Now businesses and travel are reopening, real estate agents are reporting a surge in demand, especially from British buyers keen to make the move before the end of the Brexit transition period on December 31st.
But if you are planning to make the move before the cut-off date there's more to it than simply being on French soil by New Year's Eve.
Here's what you need to know if you are planning on making the move this year.
The Brexit Withdrawal Agreement gives all British people who are legally resident in France by December 31st 2020 the right to stay. However this phrase 'legally resident' is important and there is more to it than simply being present in France or even owning property in France.
You can find out the full conditions for being legally resident HERE, but broadly you can move to France either as a student, an employee, to be self-employed or to be economically inactive (the category that includes pensioners). If you are not intending to work you will need to demonstrate that you have sufficient resources not to be a burden on the French state.
Once freedom of movement ends for UK citizens, all British residents in France will be obliged to apply for residency permits.
Although the Withdrawal Agreement gives us generous protections, all UK citizens still have to go through the process of applying for the carte de séjour residency permit that makes non-EU citizens legal residents in France. You can find out more about how and when to apply HERE.
In the past many British people have relied on the European Health Insurance Card (EHIC) to access healthcare if they need to, but if you are moving to France permanently you need to register within the French healthcare system.
Pensioners and some other categories continue to have the costs of their healthcare met by the UK under the S1 scheme, but you still need to register in the French system. In France you pay healthcare costs upfront to the doctor, hospital or pharmacist and then your costs are partially or fully reimbursed via your carte vitale (health card).
You can find out how to register for a carte vitale HERE and the full process of registering can be quite a lengthy one.
If you are a pensioner planning to move to France there is some good news. The Withdrawal Agreement guarantees the continued uprating of UK pensions for people resident before December 31st so you do not need to make any extra arrangements for this, although you will of course remain vulnerable to currency fluctuations which can be worth bearing in mind as you budget.

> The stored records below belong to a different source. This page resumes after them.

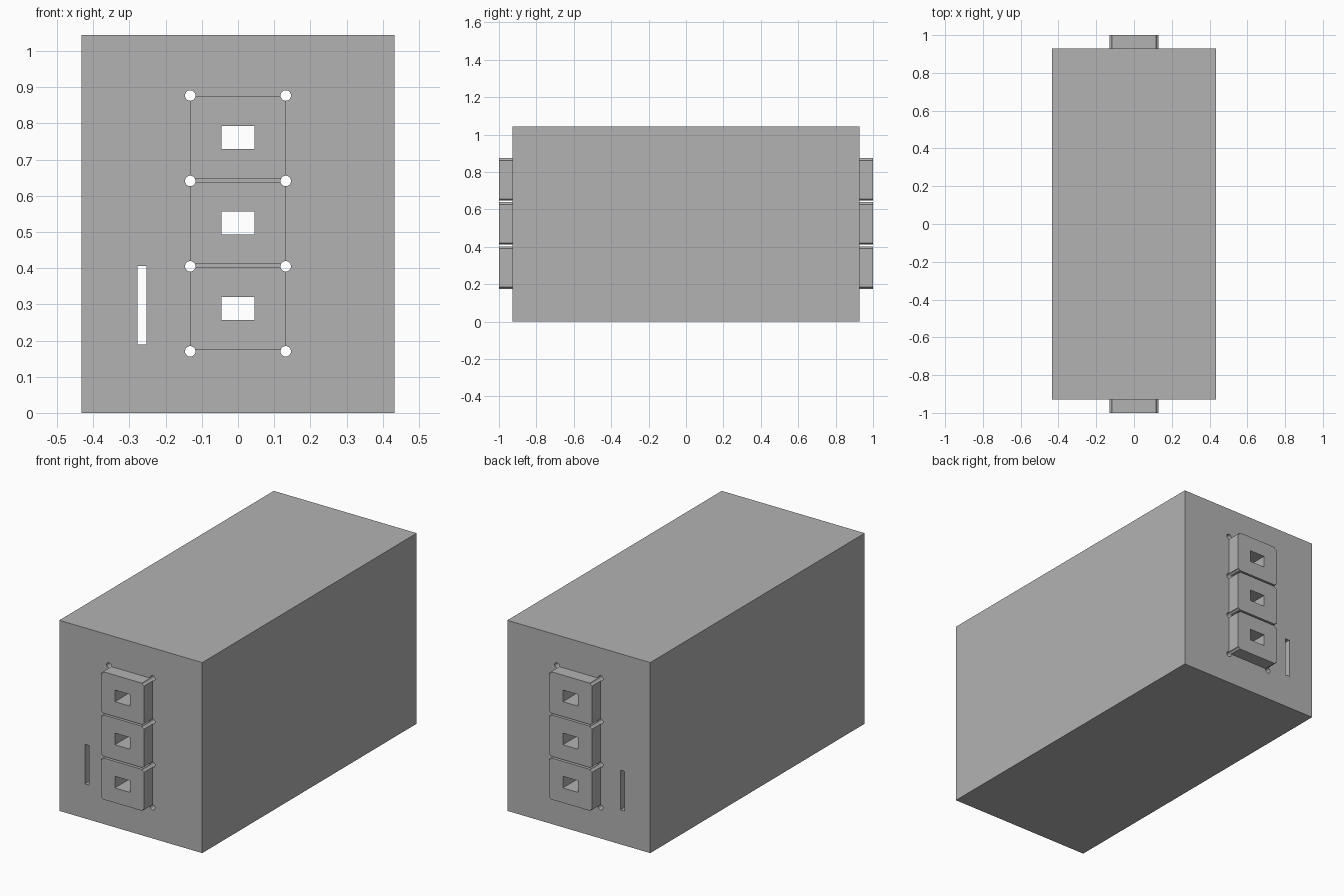
import bpy, bmesh, math
from mathutils import Matrix, Vector

if "Cube" in bpy.data.objects:
    bpy.data.objects.remove(bpy.data.objects["Cube"])

grey = bpy.data.materials.new("plain grey")
grey.diffuse_color = (0.45, 0.45, 0.45, 1)
grey.use_nodes = True
grey.node_tree.nodes["Principled BSDF"].inputs["Base Color"].default_value = grey.diffuse_color


def add_box(bm, x0, x1, y0, y1, z0, z1):
    size = Vector((x1 - x0, y1 - y0, z1 - z0))
    mid = Vector(((x0 + x1) / 2, (y0 + y1) / 2, (z0 + z1) / 2))
    bmesh.ops.create_cube(bm, size=1, matrix=Matrix.Translation(mid) @ Matrix.Diagonal((*size, 1)))


def add_rod(bm, x, z, r):
    bmesh.ops.create_cone(bm, cap_ends=True, segments=32, radius1=r, radius2=r, depth=2.4,
                          matrix=Matrix.Translation((x, 0, z)) @ Matrix.Rotation(math.pi / 2, 4, 'X'))


def finish(bm, name):
    me = bpy.data.meshes.new(name)
    bm.to_mesh(me)
    bm.free()
    ob = bpy.data.objects.new(name, me)
    bpy.context.collection.objects.link(ob)
    me.materials.append(grey)
    return ob


CENTRES = [0.2885, 0.525, 0.761]   # heights of the three sockets
HOLES = [0.17, 0.405, 0.641, 0.877]  # heights of the corner holes

# cutter: everything that runs straight through from front to back
bm = bmesh.new()
for z in CENTRES:
    add_box(bm, -0.046, 0.046, -1.2, 1.2, z - 0.032, z + 0.032)
for z in HOLES:
    for x in (-0.132, 0.132):
        add_rod(bm, x, z, 0.0145)
add_box(bm, -0.278, -0.253, -1.2, 1.2, 0.189, 0.406)
cutter = finish(bm, "through_hole_cutter")
cutter.hide_render = True

# main body
parts = []
bm = bmesh.new()
add_box(bm, -0.433, 0.433, -0.928, 0.928, 0, 1.044)
parts.append(finish(bm, "body"))

# raised socket blocks on both ends
for side, (y0, y1) in {"front": (-1, -0.928), "back": (0.928, 1)}.items():
    for i, z in enumerate(CENTRES):
        bm = bmesh.new()
        add_box(bm, -0.131, 0.131, y0, y1, z - 0.1135, z + 0.1135)
        parts.append(finish(bm, f"{side}_socket_block_{i + 1}"))

# cut the holes and corner notches
for ob in parts:
    bpy.ops.object.select_all(action='DESELECT')
    ob.select_set(True)
    bpy.context.view_layer.objects.active = ob
    mod = ob.modifiers.new("holes", 'BOOLEAN')
    mod.operation = 'DIFFERENCE'
    mod.solver = 'EXACT'
    mod.object = cutter
    bpy.ops.object.modifier_apply(modifier=mod.name)
    bpy.ops.object.shade_smooth_by_angle(angle=math.radians(30))

bpy.data.objects.remove(cutter)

There has been a lot of confusion about whether British people can continue driving in France using a UK licence after Brexit but French authorities have decided that they will continue to accept a UK licence, even for permanent residents.
Only in certain circumstances will you need to swap your licence for a French one – find out more about the requirements HERE.
If you are bringing over a British car, however, you will need to change its registration to French plates if you are planning on staying in the country for more than six months. This rule seems to be frequently ignored and some people drive on British plates for years, but it is in fact the rule and ignoring it can invalidate your insurance. Find out how to make the switch HERE.
This isn't something that you need to do straight away but you need to be aware that if you become a permanent resident in France then you need to fill in a tax declaration here – even if all your income comes from another country (such as a pension from the UK).
Tax declaration season is in April and you declare the first April of your residency – so if you move now you will declare in April 2021.
The tax declaration can be quite detailed, so keep all paperwork relating to your income from all countries.
This relates to your income tax and is separate to the two property-related taxes – taxe d'habitation which is paid by the householder (although this is in the process of being phased out) and taxe foncière which is paid by the property owner. If you own your own home you can end up paying both.
And finally, here's some advice from the experts; The Local's readers who have made the move to France and been through all the processes – 'Keep all paperwork and don't argue with bureaucrats: What you need to know about moving to France.
For more information on residency, citizenship, healthcare and driving after Brexit, head to our Preparing for Brexit section.